Odor? Malts, some hops, yeasty, that smell just after cutting the yard, sharp aroma, a tad bit bready but I like bready. Lemonish hoppy struck to the forehead. Slighty bitter and floral. Some nut, sugars and some lemon. Did I mention lemon? Citrusy. Sure, tongue gets initially throttled with bitter, but then those malts come and say, “Relax little tongue, chill out, my good pal…” then everything smooths out. Aftertaste a slight, slight Lemon Pledge, but it doesn’t last but four seconds. This is one glow lager, folks. Probably one of the best you’ll find in this country. Seriously. Medals, gold.

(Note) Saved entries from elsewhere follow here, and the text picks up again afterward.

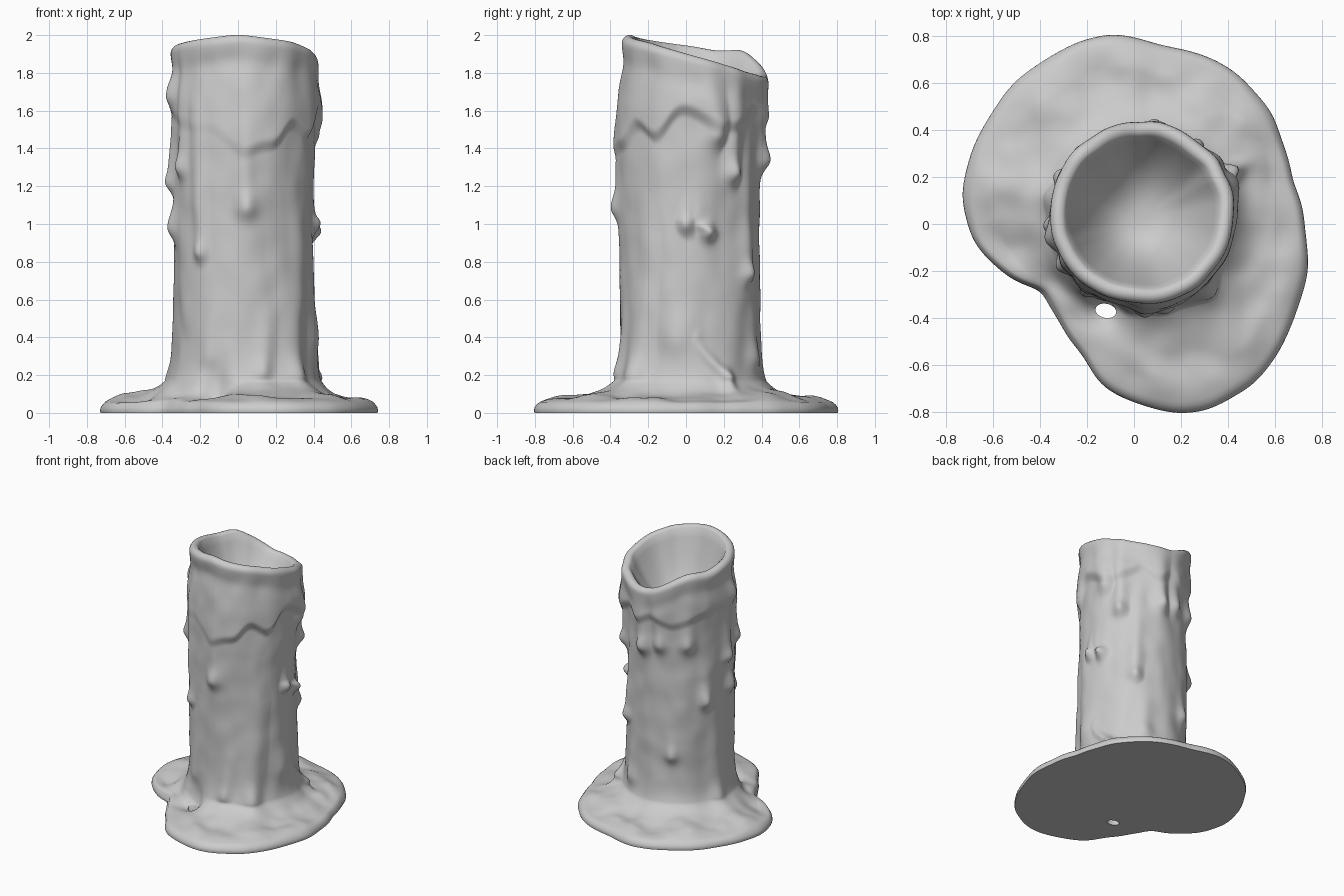
import bpy, bmesh
from math import sin, cos, pi, radians, degrees, atan2, hypot, exp
from mathutils import noise, Vector

if "Cube" in bpy.data.objects:
    bpy.data.objects.remove(bpy.data.objects["Cube"])

N = 240
CX, CY = 0.03, 0.02
HOLE = (-.12, -.37)


def table(points, smooth=5):
    """Periodic (degrees, value) table resampled to N smoothed values."""
    p = sorted(points)
    p = [(p[-1][0] - 360, p[-1][1])] + p + [(p[0][0] + 360, p[0][1])]
    raw = []
    for i in range(N):
        a = i * 360 / N
        for (a0, v0), (a1, v1) in zip(p, p[1:]):
            if a0 <= a <= a1:
                raw.append(v0 + (v1 - v0) * (a - a0) / (a1 - a0 + 1e-9))
                break
    for _ in range(2):
        raw = [sum(raw[(i + j) % N] for j in range(-smooth, smooth + 1)) / (2 * smooth + 1)
               for i in range(N)]
    return raw


def sstep(x):
    x = min(1, max(0, x))
    return x * x * (3 - 2 * x)


def nz(x, y, z, s):
    return noise.noise(Vector((x * s, y * s, z * s)))


# Puddle outline, rim height and lower edge of the thick wax coat
outline = [(.72, 0), (.737, -.2), (.66, -.45), (.5, -.69), (.33, -.785), (.18, -.805), (0, -.765),
           (-.15, -.67), (-.21, -.57), (-.3, -.45), (-.39, -.28), (-.55, -.21), (-.69, -.08),
           (-.737, .13), (-.7, .3), (-.6, .48), (-.43, .67), (-.25, .77), (-.1, .805), (.1, .765),
           (.3, .72), (.45, .635), (.57, .5), (.63, .36), (.68, .18)]
puddle_r = table([(degrees(atan2(y - CY, x - CX)) % 360, hypot(x - CX, y - CY))
                  for x, y in outline], 2)
rim_z = table([(0, 1.89), (45, 1.81), (75, 1.78), (95, 1.79), (115, 1.86), (135, 1.925), (160, 1.915),
               (180, 1.94), (225, 1.975), (265, 2.005), (315, 1.965), (340, 1.925)], 4)
coat_z = table([(0, 1.59), (20, 1.5), (35, 1.5), (60, 1.6), (75, 1.5), (92, 1.58), (115, 1.5),
                (145, 1.58), (170, 1.62), (200, 1.55), (225, 1.5), (245, 1.5), (270, 1.35),
                (281, 1.40), (298, 1.41), (310, 1.54), (318, 1.5), (333, 1.43), (348, 1.6)], 3)
# Coat is thick at the right, faint at the front left
coat_h = table([(0, .034), (60, .024), (130, .018), (180, .018), (230, .006), (265, .008),
                (282, .026), (320, .034)], 4)

# Wax runs: top angle, top z, bottom angle, bottom z, half width, height
runs = [(270, 1.7, 272, 1.09, .06, .042), (228, 1.6, 233, .85, .045, .036),
        (212, 1.8, 210, 1.30, .05, .035), (195, 1.85, 195, 1.68, .06, .035),
        (185, 1.5, 184, 1.22, .05, .04), (192, 1.15, 190, .98, .06, .04),
        (12, 1.8, 22, 1.48, .06, .04), (36, 1.8, 37, 1.27, .05, .048),
        (55, 1.3, 53, .74, .05, .04), (80, 1.75, 82, 1.34, .06, .05),
        (100, 1.7, 102, 1.37, .06, .035), (135, 1.7, 132, 1.38, .06, .035),
        (152, 1.1, 152, .93, .05, .035), (115, .75, 115, .53, .05, .028),
        (356, 1.05, 357, 1.0, .05, .04), (6, 1.02, 15, .96, .045, .05),
        (4, .38, 28, .19, .04, .05), (326, .9, 314, .2, .07, .045),
        (290, .5, 285, .22, .05, .025), (346, 1.1, 350, .4, .09, .022),
        (62, .7, 62, .3, .07, .028), (245, 1.0, 242, .3, .06, .012), (165, .5, 165, .2, .06, .02)]


def shaft_r(i, z):
    """Shaft radius with coat, runs, soft noise and flared foot."""
    a = i * 360 / N
    c, s = cos(radians(a)), sin(radians(a))
    r = .37 + .013 * nz(c * .4, s * .4, z * .3, 5.5) + .006 * nz(c * .4, s * .4, z * .7, 9)
    r += coat_h[i] * sstep((z - coat_z[i] + .03) / .08) * (1 - .5 * sstep((z - 1.6) / .3))
    gap = abs((a - 249 + 180) % 360 - 180)
    near = exp(-(gap / 12) ** 2)
    r += .036 * exp(-max(0, z - .17) / .09) * (1 - near) - .012 * near * sstep((.5 - z) / .3)
    bump = 0
    for a0, z0, a1, z1, w, h in runs:
        t = min(1, max(0, (z0 - z) / (z0 - z1)))
        da = (a - a0 - (a1 - a0) * t + 180) % 360 - 180
        ez = max(0, z - z0) * .5 + max(0, z1 - z)
        d = hypot(radians(da) * .38, ez)
        tip = hypot(radians((a - a1 + 180) % 360 - 180) * .38, (z - z1) * .7)
        body = h * (.25 + .35 * sstep(t * 1.3)) * exp(-(d / w) ** 2)
        bump = max(bump, body + h * .6 * exp(-(tip / w / .85) ** 2))
    return r + bump


def profile(i):
    """Radius and height of every ring at one angle, bottom to bowl floor."""
    a = i * 2 * pi / N
    c, s = cos(a), sin(a)
    top, foot = rim_z[i], .17
    R = puddle_r[i] + .012 * nz(c, s, .5, 3.5)
    rs = shaft_r(i, foot)
    pts = [(R - .003, 0), (R, .012), (R - .003, .028), (R - .014, .044)]
    # Puddle top with overlapping lobes, thinner around the hole
    for k in range(1, 25):
        t = k / 25
        r = (R - .014) * (1 - t) + rs * t
        lump = .05 * nz(c * r, s * r, .3, 3.6) + .012 * nz(c * r, s * r, 2, 9)
        z = .044 + .058 * t ** .5 + .068 * t ** 5 + lump * min(1, t * 3) * (1 - t ** 4)
        z *= 1 - .55 * exp(-(hypot(CX + r * c - HOLE[0], CY + r * s - HOLE[1]) / .08) ** 2)
        pts.append((r, max(.035, z)))
    # Shaft
    end = top - .04
    for k in range(131):
        z = foot + (end - foot) * k / 130
        f = sstep((top - z - .03) / .12)
        r = .388 + (shaft_r(i, z) - .388) * (.55 + .45 * f)
        pts.append((r + .006 * (1 - f) - .006 * exp(-((z - top + .15) / .06) ** 2), z))
    # Rounded rim flowing into the bowl
    re = pts[-1][0]
    for k in range(1, 8):
        q = pi * k / 9
        pts.append((re - .036 * (1 - cos(q)), end + .04 * sin(q)))
    # Dished bowl inside the top
    r0, z0 = pts[-1]
    for k in range(1, 18):
        u = 1 - k / 18
        pts.append((r0 * u + (.315 - r0) * u * (1 - u), 1.51 + (z0 - 1.51) * u ** 2.6))
    return pts


# Candle with melted puddle
bm = bmesh.new()
cols = []
for i in range(N):
    a = i * 2 * pi / N
    cols.append([bm.verts.new((CX + r * cos(a), CY + r * sin(a) + .025 * sstep((z - 1.3) / .6), z))
                 for r, z in profile(i)])
for i in range(N):
    p, q = cols[i], cols[(i + 1) % N]
    for k in range(len(p) - 1):
        bm.faces.new((p[k], q[k], q[k + 1], p[k + 1]))
bm.faces.new([col[0] for col in reversed(cols)])
floor = bm.verts.new((CX, CY + .01, 1.51))
for i in range(N):
    bm.faces.new((cols[i][-1], cols[(i + 1) % N][-1], floor))
bmesh.ops.recalc_face_normals(bm, faces=bm.faces)
mesh = bpy.data.meshes.new("melted_candle")
bm.to_mesh(mesh)
bm.free()
candle = bpy.data.objects.new("melted_candle", mesh)
bpy.context.collection.objects.link(candle)

# Small hole through the puddle at the foot
bpy.ops.mesh.primitive_cylinder_add(vertices=32, radius=1, depth=.4, location=(*HOLE, 0),
                                    rotation=(0, 0, radians(-12)))
cutter = bpy.context.object
cutter.name = "hole_cutter"
cutter.scale = (.045, .03, 1)
cutter.hide_render = True
mod = candle.modifiers.new("hole", 'BOOLEAN')
mod.operation, mod.solver, mod.object = 'DIFFERENCE', 'EXACT', cutter
bpy.ops.object.select_all(action='DESELECT')
candle.select_set(True)
bpy.context.view_layer.objects.active = candle
bpy.ops.object.modifier_apply(modifier=mod.name)
bpy.data.objects.remove(cutter, do_unlink=True)
bpy.ops.object.shade_smooth_by_angle(angle=radians(62))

Did I mention Travels in Siberia can be funny? Some even refer to Frazier as a humorist, but that might be pushing it. The book has its moments and running gags (the van breaking down, Frazier’s language gaffes, the grumpy guides, etc.) and several humorous set-scenes (cows entering the camp, the mosquitoes so thick Frazier has to wear bee-keeping equipment, etc.). We need this humor, because Siberia can often be (and historically has been) a humorless land. This is the land of exile. You don’t go there for laughs. But no one is going to argue Siberia as not fascinating. Large and crazy. Huge and tilting. Laughing while melting. Frazier is drawn into its grip, for reasons he doesn’t fully understand. And, as I said, as reader, I likewise returned again and again. Exhaustive, yes, but also accurate and perceptive. It does capture a large bit of Siberia. Did it make me want to go there? Not really. It made me want to drink this last beer. But I’ll give it this, a high compliment for travel writing: the book made me feel more than a little bit like I’d been.